### The task
Print every record exactly, with nothing added or left out.

>>>

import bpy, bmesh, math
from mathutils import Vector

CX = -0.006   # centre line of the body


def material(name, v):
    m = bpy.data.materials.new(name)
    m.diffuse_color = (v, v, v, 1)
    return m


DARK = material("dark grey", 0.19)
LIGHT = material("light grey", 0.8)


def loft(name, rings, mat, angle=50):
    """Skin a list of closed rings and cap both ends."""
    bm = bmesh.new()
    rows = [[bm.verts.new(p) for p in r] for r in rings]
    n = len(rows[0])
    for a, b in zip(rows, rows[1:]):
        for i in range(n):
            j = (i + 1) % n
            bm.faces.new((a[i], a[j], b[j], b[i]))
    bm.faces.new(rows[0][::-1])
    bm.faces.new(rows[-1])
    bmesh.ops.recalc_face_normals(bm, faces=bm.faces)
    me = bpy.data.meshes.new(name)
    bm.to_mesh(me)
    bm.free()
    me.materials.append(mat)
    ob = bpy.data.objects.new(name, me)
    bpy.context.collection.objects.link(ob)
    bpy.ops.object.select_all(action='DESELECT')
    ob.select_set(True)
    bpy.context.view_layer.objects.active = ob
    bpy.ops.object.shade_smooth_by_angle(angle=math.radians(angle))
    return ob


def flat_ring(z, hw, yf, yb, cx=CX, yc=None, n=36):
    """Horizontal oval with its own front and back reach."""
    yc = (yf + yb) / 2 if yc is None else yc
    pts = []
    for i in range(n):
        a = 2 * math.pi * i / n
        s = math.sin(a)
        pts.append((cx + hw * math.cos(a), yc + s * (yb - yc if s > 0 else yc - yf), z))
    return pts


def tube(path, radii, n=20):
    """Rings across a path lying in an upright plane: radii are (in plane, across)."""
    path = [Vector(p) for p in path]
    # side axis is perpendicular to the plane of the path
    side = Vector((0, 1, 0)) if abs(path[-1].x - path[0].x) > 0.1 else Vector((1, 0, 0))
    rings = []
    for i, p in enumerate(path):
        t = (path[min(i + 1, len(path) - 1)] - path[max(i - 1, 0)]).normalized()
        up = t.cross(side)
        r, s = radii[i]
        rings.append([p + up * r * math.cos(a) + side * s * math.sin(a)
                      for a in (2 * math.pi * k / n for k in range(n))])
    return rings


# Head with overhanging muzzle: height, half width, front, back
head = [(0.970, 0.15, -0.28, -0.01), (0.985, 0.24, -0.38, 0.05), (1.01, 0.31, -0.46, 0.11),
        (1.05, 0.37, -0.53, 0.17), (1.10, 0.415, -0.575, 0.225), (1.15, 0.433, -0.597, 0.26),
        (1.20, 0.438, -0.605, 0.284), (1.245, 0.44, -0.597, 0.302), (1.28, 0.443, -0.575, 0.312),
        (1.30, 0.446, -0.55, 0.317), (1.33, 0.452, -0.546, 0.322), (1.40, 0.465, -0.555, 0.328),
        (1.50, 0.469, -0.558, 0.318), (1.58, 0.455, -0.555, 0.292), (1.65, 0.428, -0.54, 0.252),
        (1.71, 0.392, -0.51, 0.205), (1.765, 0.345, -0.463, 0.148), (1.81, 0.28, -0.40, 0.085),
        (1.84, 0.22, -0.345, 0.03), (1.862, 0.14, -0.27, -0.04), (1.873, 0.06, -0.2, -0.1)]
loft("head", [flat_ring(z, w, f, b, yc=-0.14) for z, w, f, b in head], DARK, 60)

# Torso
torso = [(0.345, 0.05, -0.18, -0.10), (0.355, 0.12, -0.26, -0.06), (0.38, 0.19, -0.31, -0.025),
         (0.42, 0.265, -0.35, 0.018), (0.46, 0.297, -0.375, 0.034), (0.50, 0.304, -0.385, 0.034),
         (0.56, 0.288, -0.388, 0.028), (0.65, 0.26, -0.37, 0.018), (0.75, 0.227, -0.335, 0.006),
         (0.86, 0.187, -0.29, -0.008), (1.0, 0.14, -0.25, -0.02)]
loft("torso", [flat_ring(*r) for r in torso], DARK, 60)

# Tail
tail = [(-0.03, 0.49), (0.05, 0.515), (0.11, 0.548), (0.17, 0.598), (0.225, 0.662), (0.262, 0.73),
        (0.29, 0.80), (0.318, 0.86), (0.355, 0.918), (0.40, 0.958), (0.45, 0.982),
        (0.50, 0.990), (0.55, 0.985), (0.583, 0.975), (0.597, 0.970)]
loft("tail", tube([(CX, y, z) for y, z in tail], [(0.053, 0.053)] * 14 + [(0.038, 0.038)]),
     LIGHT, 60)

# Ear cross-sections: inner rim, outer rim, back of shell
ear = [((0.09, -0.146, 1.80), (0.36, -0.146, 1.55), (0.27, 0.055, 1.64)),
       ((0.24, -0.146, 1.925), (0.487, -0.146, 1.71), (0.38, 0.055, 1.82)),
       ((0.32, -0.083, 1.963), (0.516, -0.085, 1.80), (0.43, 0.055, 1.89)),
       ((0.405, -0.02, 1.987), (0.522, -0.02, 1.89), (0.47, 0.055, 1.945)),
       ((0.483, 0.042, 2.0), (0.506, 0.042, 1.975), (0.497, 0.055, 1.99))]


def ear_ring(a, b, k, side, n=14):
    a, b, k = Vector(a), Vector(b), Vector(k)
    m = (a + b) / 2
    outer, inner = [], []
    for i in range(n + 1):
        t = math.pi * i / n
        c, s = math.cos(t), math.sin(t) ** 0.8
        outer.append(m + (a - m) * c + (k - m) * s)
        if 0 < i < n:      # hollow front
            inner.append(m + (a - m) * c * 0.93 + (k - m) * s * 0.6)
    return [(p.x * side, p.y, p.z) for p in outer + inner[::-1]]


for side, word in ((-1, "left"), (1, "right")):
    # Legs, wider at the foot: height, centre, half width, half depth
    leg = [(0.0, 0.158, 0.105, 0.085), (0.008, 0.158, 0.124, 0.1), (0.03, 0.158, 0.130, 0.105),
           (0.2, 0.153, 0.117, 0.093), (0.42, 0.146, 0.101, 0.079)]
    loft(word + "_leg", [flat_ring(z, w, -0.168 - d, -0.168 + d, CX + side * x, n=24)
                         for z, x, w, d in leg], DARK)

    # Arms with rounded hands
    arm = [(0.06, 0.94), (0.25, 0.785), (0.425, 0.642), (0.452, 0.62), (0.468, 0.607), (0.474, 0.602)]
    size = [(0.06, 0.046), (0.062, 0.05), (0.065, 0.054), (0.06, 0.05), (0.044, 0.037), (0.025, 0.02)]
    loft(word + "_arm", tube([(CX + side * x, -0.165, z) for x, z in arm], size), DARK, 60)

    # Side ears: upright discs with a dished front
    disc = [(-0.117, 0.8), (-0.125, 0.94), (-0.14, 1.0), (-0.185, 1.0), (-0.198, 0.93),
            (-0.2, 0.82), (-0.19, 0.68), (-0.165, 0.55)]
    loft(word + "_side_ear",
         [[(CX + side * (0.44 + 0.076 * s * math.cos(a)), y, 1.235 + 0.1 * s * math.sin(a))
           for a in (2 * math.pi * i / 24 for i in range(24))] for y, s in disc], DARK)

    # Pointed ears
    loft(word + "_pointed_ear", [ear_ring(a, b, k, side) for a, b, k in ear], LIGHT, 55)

<<<

### Expected output
import bpy, bmesh, math
from mathutils import Vector

CX = -0.006   # centre line of the body


def material(name, v):
    m = bpy.data.materials.new(name)
    m.diffuse_color = (v, v, v, 1)
    return m


DARK = material("dark grey", 0.19)
LIGHT = material("light grey", 0.8)


def loft(name, rings, mat, angle=50):
    """Skin a list of closed rings and cap both ends."""
    bm = bmesh.new()
    rows = [[bm.verts.new(p) for p in r] for r in rings]
    n = len(rows[0])
    for a, b in zip(rows, rows[1:]):
        for i in range(n):
            j = (i + 1) % n
            bm.faces.new((a[i], a[j], b[j], b[i]))
    bm.faces.new(rows[0][::-1])
    bm.faces.new(rows[-1])
    bmesh.ops.recalc_face_normals(bm, faces=bm.faces)
    me = bpy.data.meshes.new(name)
    bm.to_mesh(me)
    bm.free()
    me.materials.append(mat)
    ob = bpy.data.objects.new(name, me)
    bpy.context.collection.objects.link(ob)
    bpy.ops.object.select_all(action='DESELECT')
    ob.select_set(True)
    bpy.context.view_layer.objects.active = ob
    bpy.ops.object.shade_smooth_by_angle(angle=math.radians(angle))
    return ob


def flat_ring(z, hw, yf, yb, cx=CX, yc=None, n=36):
    """Horizontal oval with its own front and back reach."""
    yc = (yf + yb) / 2 if yc is None else yc
    pts = []
    for i in range(n):
        a = 2 * math.pi * i / n
        s = math.sin(a)
        pts.append((cx + hw * math.cos(a), yc + s * (yb - yc if s > 0 else yc - yf), z))
    return pts


def tube(path, radii, n=20):
    """Rings across a path lying in an upright plane: radii are (in plane, across)."""
    path = [Vector(p) for p in path]
    # side axis is perpendicular to the plane of the path
    side = Vector((0, 1, 0)) if abs(path[-1].x - path[0].x) > 0.1 else Vector((1, 0, 0))
    rings = []
    for i, p in enumerate(path):
        t = (path[min(i + 1, len(path) - 1)] - path[max(i - 1, 0)]).normalized()
        up = t.cross(side)
        r, s = radii[i]
        rings.append([p + up * r * math.cos(a) + side * s * math.sin(a)
                      for a in (2 * math.pi * k / n for k in range(n))])
    return rings


# Head with overhanging muzzle: height, half width, front, back
head = [(0.970, 0.15, -0.28, -0.01), (0.985, 0.24, -0.38, 0.05), (1.01, 0.31, -0.46, 0.11),
        (1.05, 0.37, -0.53, 0.17), (1.10, 0.415, -0.575, 0.225), (1.15, 0.433, -0.597, 0.26),
        (1.20, 0.438, -0.605, 0.284), (1.245, 0.44, -0.597, 0.302), (1.28, 0.443, -0.575, 0.312),
        (1.30, 0.446, -0.55, 0.317), (1.33, 0.452, -0.546, 0.322), (1.40, 0.465, -0.555, 0.328),
        (1.50, 0.469, -0.558, 0.318), (1.58, 0.455, -0.555, 0.292), (1.65, 0.428, -0.54, 0.252),
        (1.71, 0.392, -0.51, 0.205), (1.765, 0.345, -0.463, 0.148), (1.81, 0.28, -0.40, 0.085),
        (1.84, 0.22, -0.345, 0.03), (1.862, 0.14, -0.27, -0.04), (1.873, 0.06, -0.2, -0.1)]
loft("head", [flat_ring(z, w, f, b, yc=-0.14) for z, w, f, b in head], DARK, 60)

# Torso
torso = [(0.345, 0.05, -0.18, -0.10), (0.355, 0.12, -0.26, -0.06), (0.38, 0.19, -0.31, -0.025),
         (0.42, 0.265, -0.35, 0.018), (0.46, 0.297, -0.375, 0.034), (0.50, 0.304, -0.385, 0.034),
         (0.56, 0.288, -0.388, 0.028), (0.65, 0.26, -0.37, 0.018), (0.75, 0.227, -0.335, 0.006),
         (0.86, 0.187, -0.29, -0.008), (1.0, 0.14, -0.25, -0.02)]
loft("torso", [flat_ring(*r) for r in torso], DARK, 60)

# Tail
tail = [(-0.03, 0.49), (0.05, 0.515), (0.11, 0.548), (0.17, 0.598), (0.225, 0.662), (0.262, 0.73),
        (0.29, 0.80), (0.318, 0.86), (0.355, 0.918), (0.40, 0.958), (0.45, 0.982),
        (0.50, 0.990), (0.55, 0.985), (0.583, 0.975), (0.597, 0.970)]
loft("tail", tube([(CX, y, z) for y, z in tail], [(0.053, 0.053)] * 14 + [(0.038, 0.038)]),
     LIGHT, 60)

# Ear cross-sections: inner rim, outer rim, back of shell
ear = [((0.09, -0.146, 1.80), (0.36, -0.146, 1.55), (0.27, 0.055, 1.64)),
       ((0.24, -0.146, 1.925), (0.487, -0.146, 1.71), (0.38, 0.055, 1.82)),
       ((0.32, -0.083, 1.963), (0.516, -0.085, 1.80), (0.43, 0.055, 1.89)),
       ((0.405, -0.02, 1.987), (0.522, -0.02, 1.89), (0.47, 0.055, 1.945)),
       ((0.483, 0.042, 2.0), (0.506, 0.042, 1.975), (0.497, 0.055, 1.99))]


def ear_ring(a, b, k, side, n=14):
    a, b, k = Vector(a), Vector(b), Vector(k)
    m = (a + b) / 2
    outer, inner = [], []
    for i in range(n + 1):
        t = math.pi * i / n
        c, s = math.cos(t), math.sin(t) ** 0.8
        outer.append(m + (a - m) * c + (k - m) * s)
        if 0 < i < n:      # hollow front
            inner.append(m + (a - m) * c * 0.93 + (k - m) * s * 0.6)
    return [(p.x * side, p.y, p.z) for p in outer + inner[::-1]]


for side, word in ((-1, "left"), (1, "right")):
    # Legs, wider at the foot: height, centre, half width, half depth
    leg = [(0.0, 0.158, 0.105, 0.085), (0.008, 0.158, 0.124, 0.1), (0.03, 0.158, 0.130, 0.105),
           (0.2, 0.153, 0.117, 0.093), (0.42, 0.146, 0.101, 0.079)]
    loft(word + "_leg", [flat_ring(z, w, -0.168 - d, -0.168 + d, CX + side * x, n=24)
                         for z, x, w, d in leg], DARK)

    # Arms with rounded hands
    arm = [(0.06, 0.94), (0.25, 0.785), (0.425, 0.642), (0.452, 0.62), (0.468, 0.607), (0.474, 0.602)]
    size = [(0.06, 0.046), (0.062, 0.05), (0.065, 0.054), (0.06, 0.05), (0.044, 0.037), (0.025, 0.02)]
    loft(word + "_arm", tube([(CX + side * x, -0.165, z) for x, z in arm], size), DARK, 60)

    # Side ears: upright discs with a dished front
    disc = [(-0.117, 0.8), (-0.125, 0.94), (-0.14, 1.0), (-0.185, 1.0), (-0.198, 0.93),
            (-0.2, 0.82), (-0.19, 0.68), (-0.165, 0.55)]
    loft(word + "_side_ear",
         [[(CX + side * (0.44 + 0.076 * s * math.cos(a)), y, 1.235 + 0.1 * s * math.sin(a))
           for a in (2 * math.pi * i / 24 for i in range(24))] for y, s in disc], DARK)

    # Pointed ears
    loft(word + "_pointed_ear", [ear_ring(a, b, k, side) for a, b, k in ear], LIGHT, 55)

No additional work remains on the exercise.